There’s an old piece of advice given to lawyers and other debaters, not less practically acute than it is morally shabby: “If you can’t prove what you want to prove, prove something else and pretend it’s the same. “
The diehard few who are trying to confuse the public about whether Valerie Plame was a covert intelligence officer, and whether publishing that fact was therefore unpatriotic (certainly) and criminal (probably) seem to have that advice down pat.
She was covert [*], and there’s no way to prove that she wasn’t. But it’s easy to show that her name, and the name of her cover employer, weren’t secret. So the slime-and-defend brigade keeps insisting on those facts, which no one ever doubted, as if that proved something.
Just to repeat the obvious:
What was secret about Valerie Plame and her putative employer was that she was a CIA officer and her putative employer was a CIA front. There was nothing indiscreet or insecure about her husband listing his wife’s name in his biography, or about “Valerie Wilson” listing her employer’s name on her campaign contribution forms. The security violation, and the crime, was connecting either of those names with the CIA.

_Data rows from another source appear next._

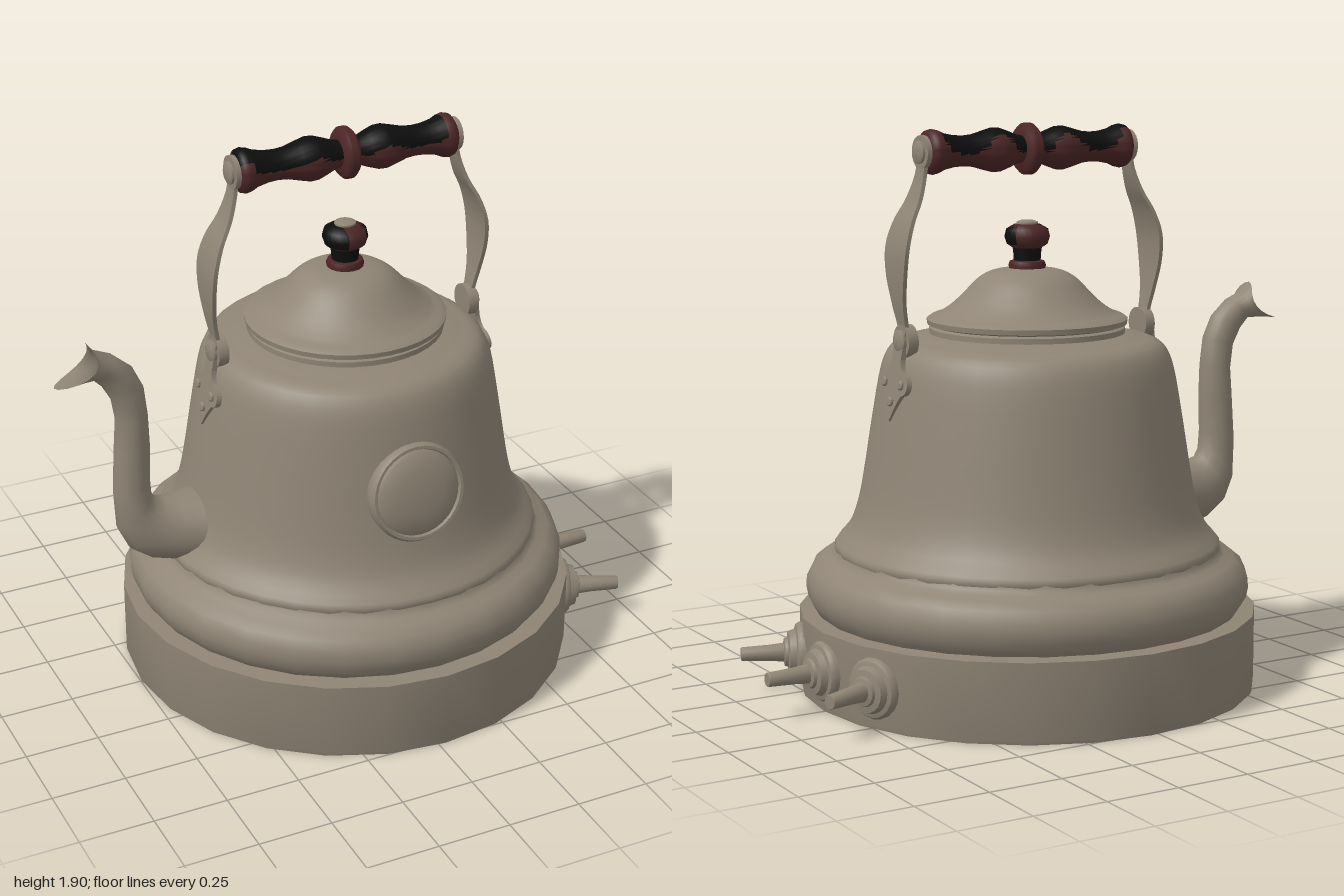
import * as THREE from 'three';
import { toCreasedNormals } from 'three/addons/utils/BufferGeometryUtils.js';

const metal = new THREE.MeshStandardMaterial({ color: 0x8f8475, side: THREE.DoubleSide });
metal.name = 'warm grey metal';
const red = new THREE.MeshStandardMaterial({ color: 0x4d2626 });
red.name = 'dark red wood';
const black = new THREE.MeshStandardMaterial({ color: 0x0e0e0e });
black.name = 'black wood';

function add(parent, name, geo, mat = metal, x = 0, y = 0, z = 0) {
  const m = new THREE.Mesh(geo, mat);
  m.name = name;
  m.position.set(x, y, z);
  parent.add(m);
  return m;
}

// Turned part from [radius, height] pairs
function turned(profile, sides = 28, crease = 0.65) {
  const pts = profile.map(p => new THREE.Vector2(p[0], p[1]));
  return toCreasedNormals(new THREE.LatheGeometry(pts, sides), crease);
}

// Smooth curve through profile points
function smooth(profile, n) {
  const c = new THREE.CatmullRomCurve3(profile.map(p => new THREE.Vector3(p[0], p[1], p[2] || 0)));
  return c.getPoints(n).map(p => [p.x, p.y, p.z]);
}

// Skin over a list of equal-sized closed rings
function loft(rings, crease) {
  const n = rings[0].length, idx = [];
  for (let i = 0; i < rings.length - 1; i++) {
    for (let j = 0; j < n; j++) {
      const a = i * n + j, b = i * n + (j + 1) % n;
      idx.push(a, b, a + n, b, b + n, a + n);
    }
  }
  const g = new THREE.BufferGeometry();
  g.setAttribute('position', new THREE.Float32BufferAttribute(rings.flat(2), 3));
  g.setIndex(idx);
  return toCreasedNormals(g, crease);
}

// Assign material 1 to triangles whose centre passes the test
function twoTone(geo, test) {
  const p = geo.attributes.position;
  let start = 0, current = -1;
  for (let i = 0; i < p.count; i += 3) {
    const c = [0, 1, 2].map(k => (p.getComponent(i, k) + p.getComponent(i + 1, k) + p.getComponent(i + 2, k)) / 3);
    const m = test(...c) ? 1 : 0;
    if (m !== current) {
      if (current >= 0) geo.addGroup(start, i - start, current);
      start = i;
      current = m;
    }
  }
  geo.addGroup(start, p.count - start, current);
  return geo;
}

function makeSpout() {
  // lower x, y, upper x, y, half width, how far the sides are pulled back
  const sections = [
    [-.45, .46, -.45, .70, .14, 0], [-.54, .46, -.53, .70, .13, 0], [-.62, .467, -.59, .70, .10, 0],
    [-.70, .49, -.64, .70, .085, 0], [-.77, .54, -.675, .71, .075, 0], [-.808, .62, -.69, .74, .068, 0],
    [-.815, .76, -.692, .80, .062, 0], [-.805, .92, -.687, .92, .058, 0], [-.797, 1.02, -.69, 1.03, .055, 0],
    [-.81, 1.10, -.70, 1.13, .05, 0], [-.84, 1.155, -.735, 1.205, .05, 0], [-.875, 1.19, -.80, 1.26, .05, .01],
    [-.94, 1.188, -.86, 1.285, .055, .035], [-1, 1.182, -.885, 1.315, .06, .065]];
  return loft(sections.map(([ox, oy, ix, iy, hz, sag]) => {
    const ring = [];
    for (let j = 0; j < 20; j++) {
      const t = j / 20 * Math.PI * 2, c = Math.cos(t), s = Math.sin(t);
      ring.push([(ox + ix) / 2 + (ox - ix) / 2 * c + sag * s * s,
        (oy + iy) / 2 + (oy - iy) / 2 * c - sag * .2 * s * s, hz * s]);
    }
    return ring;
  }), 1.0);
}

// Strap that bows outwards and widens in the middle: x, y, half width
function makeStrap() {
  const path = smooth([[.392, 1.83, .03], [.397, 1.75, .028], [.425, 1.66, .045], [.462, 1.59, .062],
    [.487, 1.51, .072], [.492, 1.42, .062], [.483, 1.32, .038], [.468, 1.24, .026], [.465, 1.19, .026]], 28);
  const t = .007;
  return loft(path.map(([x, y, w]) => [[x - t, y, -w], [x + t, y, -w], [x + t, y, w], [x - t, y, w]]), .6);
}

// Trefoil mounting plate hanging down from its pivot
function makeBracket() {
  const s = new THREE.Shape();
  s.moveTo(-.035, .03);
  s.lineTo(-.03, -.06);
  s.quadraticCurveTo(-.035, -.10, -.06, -.105);
  s.absarc(-.06, -.14, .035, Math.PI / 2, Math.PI * 1.5, false);
  s.quadraticCurveTo(-.03, -.21, 0, -.265);
  s.quadraticCurveTo(.03, -.21, .06, -.175);
  s.absarc(.06, -.14, .035, -Math.PI / 2, Math.PI / 2, false);
  s.quadraticCurveTo(.035, -.10, .03, -.06);
  s.lineTo(.035, .03);
  const g = new THREE.ExtrudeGeometry(s, { depth: .018, bevelEnabled: false, curveSegments: 6 });
  return g.rotateY(Math.PI / 2);
}

// Domed stud pointing along +x
function stud(r, h) {
  return turned([[r, 0], [r, h * .6], [r * .8, h * .85], [r * .55, h * .9], [r * .4, h], [0, h]], 16).rotateZ(-Math.PI / 2);
}

export function createModel() {
  const model = new THREE.Group();
  model.name = 'kettle';
  const kettle = new THREE.Group();
  kettle.name = 'kettleParts';
  kettle.position.x = .025;
  model.add(kettle);

  // Base drum and bell-shaped body
  add(kettle, 'base', turned([[0, 0], [.772, 0], [.775, .01], [.775, .265], [.70, .268]], 24));
  add(kettle, 'shoulderRing', turned([[.70, .25], [.725, .28], [.743, .31], [.75, .345], [.747, .38], [.73, .415],
    [.70, .44], [.668, .452], [.655, .465], [.65, .48]], 28, .8));
  add(kettle, 'body', turned([[.64, .45], [.652, .475], [.652, .49], ...smooth([[.645, .50], [.60, .555], [.572, .63], [.552, .73],
    [.533, .85], [.515, .96], [.497, 1.06], [.48, 1.12], [.455, 1.16], [.42, 1.178], [.38, 1.185]], 24), [.33, 1.2], [.29, 1.2]], 36));

  // Lid
  add(kettle, 'lid', turned([[.31, 1.19], [.328, 1.2], [.328, 1.218], [.315, 1.224], [.335, 1.23], [.337, 1.247], [.32, 1.258],
    ...smooth([[.30, 1.262], [.255, 1.292], [.21, 1.335], [.165, 1.38], [.12, 1.405], [.06, 1.415]], 14), [0, 1.418]], 36));

  // Lid knob
  add(kettle, 'knobFoot', turned([[.06, 1.41], [.063, 1.425], [.058, 1.438], [.04, 1.442]], 20), red);
  add(kettle, 'knobNeck', turned([[.045, 1.435], [.046, 1.46], [.05, 1.49]], 20), black);
  add(kettle, 'knobBulb', twoTone(turned([[.045, 1.48], [.068, 1.495], [.076, 1.52], [.07, 1.545], [.045, 1.56], [.03, 1.563]], 24, .9),
    (x, y, z) => y > 1.5 && (x < -.02 || x > .055) && z > -.04), [red, black]);
  add(kettle, 'knobCap', turned([[.036, 1.555], [.036, 1.568], [.025, 1.573], [0, 1.574]], 16));

  // Turned wooden grip, darkened along the top
  const half = [[.02, .022], [.046, .027], [.048, .045], [.06, .075], [.072, .11], [.073, .135], [.064, .17], [.053, .21],
    [.05, .245], [.052, .28], [.06, .32], [.07, .342], [.074, .36], [.07, .376], [.055, .386], [0, .388]];
  const grip = [...half.map(([r, y]) => [r, -y]).reverse(), ...half];
  const gripGeo = twoTone(turned(grip, 48, .9), (x, y, z) => {
    const r = Math.hypot(x, z), a = Math.atan2(z, -x), k = THREE.MathUtils.clamp((.072 - r) / .02, 0, 1);
    if (Math.abs(y) > .345) return a > -.5 && a < .9 && y < 0;
    return a > -.75 - k * 1.0 && a < 1.25 + k * .4;
  });
  add(kettle, 'grip', gripGeo, [red, black], 0, 1.81).rotation.z = -Math.PI / 2;
  add(kettle, 'gripRing', turned([[.03, -.024], [.075, -.022], [.086, -.01], [.086, .01], [.075, .022], [.03, .024]], 32, .9),
    red, 0, 1.81).rotation.z = -Math.PI / 2;

  // Handle straps, pivots and brackets on both sides
  for (const side of ['left', 'right']) {
    const g = new THREE.Group();
    g.name = side + 'HandleSide';
    if (side === 'right') g.rotation.y = Math.PI;
    kettle.add(g);
    add(g, 'strap', makeStrap());
    add(g, 'strapTopDisc', turned([[0, -.01], [.055, -.01], [.055, .01], [0, .01]], 20).rotateZ(-Math.PI / 2), metal, .393, 1.81);
    add(g, 'strapTopStud', stud(.037, .018), metal, .4, 1.81);
    add(g, 'pivotDisc', turned([[0, -.024], [.055, -.024], [.055, .012], [0, .012]], 20).rotateZ(-Math.PI / 2), metal, .465, 1.2);
    add(g, 'pivotStud', stud(.038, .02), metal, .475, 1.2);
    const plate = add(g, 'bracket', makeBracket(), metal, .468, 1.2);
    plate.rotation.z = .155;
    for (const [y, z] of [[-.14, -.055], [-.14, .055], [-.2, 0]]) add(plate, 'bracketRivet', stud(.016, .014), metal, .016, y, z);
  }

  // Spout with an open flared lip
  add(kettle, 'spout', makeSpout(), metal, -.025);

  // Round medallion on the front
  const medallion = add(kettle, 'medallion', turned([[.15, -.06], [.166, -.02], [.168, .012], [.16, .026], [.15, .026],
    [.146, .016], [.135, .026], [.08, .038], [0, .042]], 32), metal, 0, .83, .53);
  medallion.rotation.x = Math.PI / 2 - .16;

  // Three taps around the base
  for (const a of [-1, 0, 1]) {
    const g = new THREE.Group();
    g.name = 'tap';
    g.rotation.y = a * .35;
    kettle.add(g);
    const tap = turned([[.1, -.03], [.1, .01], [.092, .022], [.078, .026], [.074, .035], [.07, .048], [.05, .052],
      [.046, .062], [.03, .066]], 20).rotateZ(-Math.PI / 2);
    add(g, 'tapFlange', tap, metal, .768, .135);
    add(g, 'tapStem', turned([[.034, 0], [.028, .06], [.024, .15], [.022, .155], [0, .155]], 12).rotateZ(-Math.PI / 2), metal, .82, .135);
  }
  return model;
}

Another trap laid by the slime-and-defenders, one into which I admit to having fallen, is assuming that “Valerie Plame” was Ms. Wilson’s “workname,” or that, if it was, it was her only workname. We know that she was “Valerie Wilson” socially and “Valerie Plame” for some professional purposes. But that doesn’t mean she wasn’t “Julia Jane Pforzenheimer” at other times and places. Still, whoever knows that “Valerie Plame” names a CIA officer and that “Brewster-Jennings” names a CIA front knows a lot more than it is healthy for this country for anyone outside the Company ever to have known.
Is that clear, Mr. Limbaugh? Or would you like it explained again, in shorter words?